Stored entries:
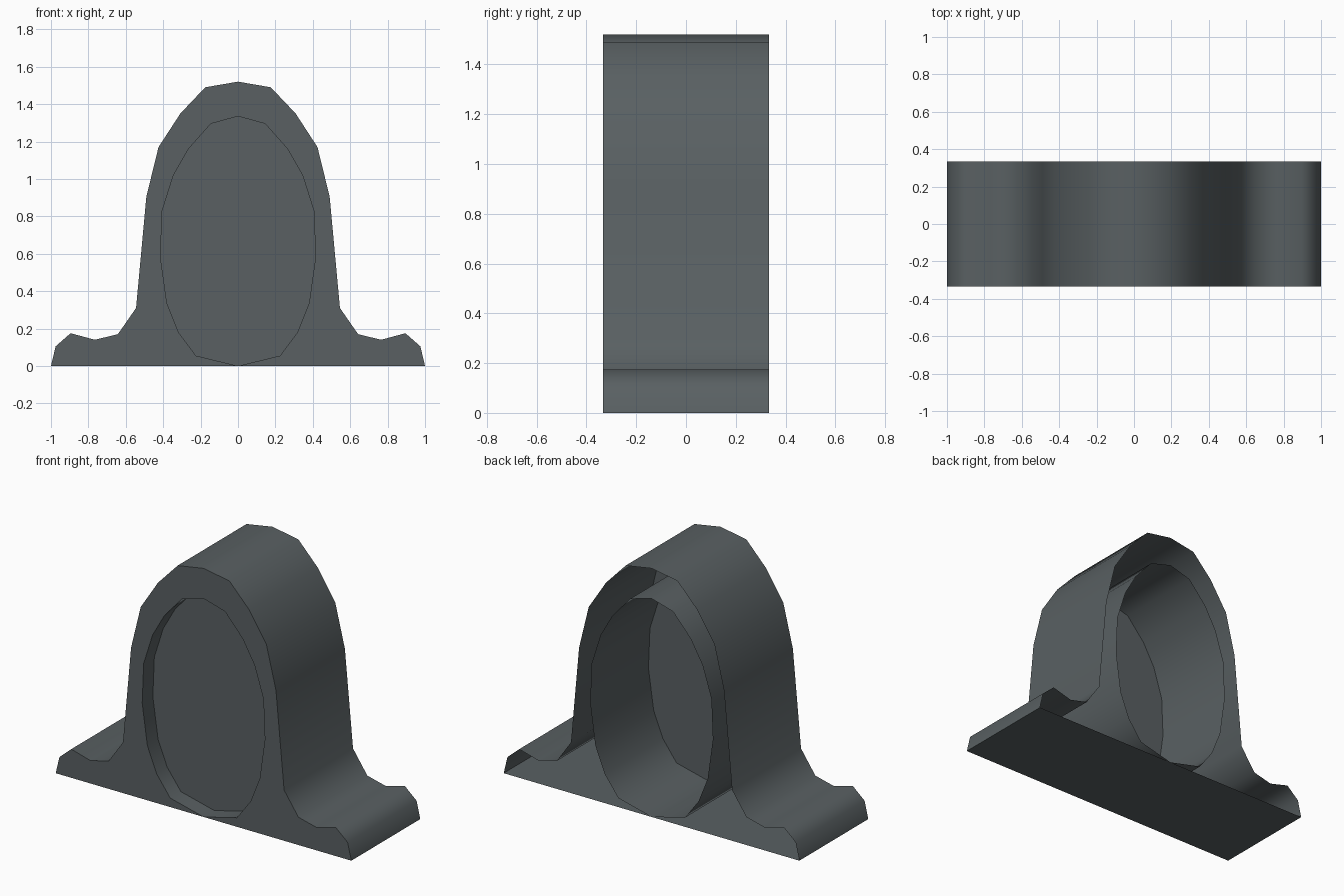
import bpy

if "Cube" in bpy.data.objects:
    bpy.data.objects.remove(bpy.data.objects["Cube"])

FRONT, BACK, DISC = -0.333, 0.333, -0.23

# Right halves of the two outlines (x, z)
CASE = [(1, 0), (.975, .105), (.895, .175), (.765, .14), (.642, .17), (.545, .31),
        (.49, .905), (.425, 1.17), (.308, 1.35), (.175, 1.49), (0, 1.52)]
OVAL = [(0, 1.335), (.145, 1.295), (.265, 1.16), (.345, 1.02), (.405, .83),
        (.415, .585), (.38, .335), (.318, .18), (.225, .055), (0, 0)]

mat = bpy.data.materials.new("dark_grey")
mat.diffuse_color = (0.10, 0.117, 0.123, 1)
mat.use_nodes = True
mat.node_tree.nodes["Principled BSDF"].inputs["Base Color"].default_value = mat.diffuse_color


def mirrored(pts):
    return [(-x, z) for x, z in pts]


def make(name, verts, faces, smooth=False):
    me = bpy.data.meshes.new(name)
    me.from_pydata(verts, [], faces)
    me.materials.append(mat)
    ob = bpy.data.objects.new(name, me)
    bpy.context.collection.objects.link(ob)
    if smooth:
        bpy.ops.object.select_all(action='DESELECT')
        ob.select_set(True)
        bpy.context.view_layer.objects.active = ob
        bpy.ops.object.shade_smooth_by_angle(angle=1.1)
    return ob


def sweep(name, pts, closed=False):
    """Sheet swept from the front to the back along an outline."""
    n = len(pts)
    verts = [(x, y, z) for y in (FRONT, BACK) for x, z in pts]
    faces = [(i, (i + 1) % n, n + (i + 1) % n, n + i) for i in range(n if closed else n - 1)]
    return make(name, verts, faces, True)


# Outer shell, open at the back
sweep("case_shell", CASE + mirrored(CASE[:-1])[::-1])

# Flat bottom
make("bottom_plate", [(-1, FRONT, 0), (-1, BACK, 0), (1, BACK, 0), (1, FRONT, 0)], [(0, 1, 2, 3)])

# Front panel around the oval opening, one face per half
half = CASE + OVAL
n = len(half)
left = mirrored(half)[::-1]
make("front_panel", [(x, FRONT, z) for x, z in half + left],
     [tuple(range(n)), tuple(range(n, 2 * n))])

# Oval tube running through to the back
ring = OVAL + mirrored(OVAL[1:-1])[::-1]
sweep("oval_tube", ring, True)

# Recessed oval face
make("recessed_face", [(x, DISC, z) for x, z in ring[::-1]], [tuple(range(len(ring)))])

# Task directions
Return every line above where "mirrored" appears.

# Solution to this task
def mirrored(pts):
sweep("case_shell", CASE + mirrored(CASE[:-1])[::-1])
left = mirrored(half)[::-1]
ring = OVAL + mirrored(OVAL[1:-1])[::-1]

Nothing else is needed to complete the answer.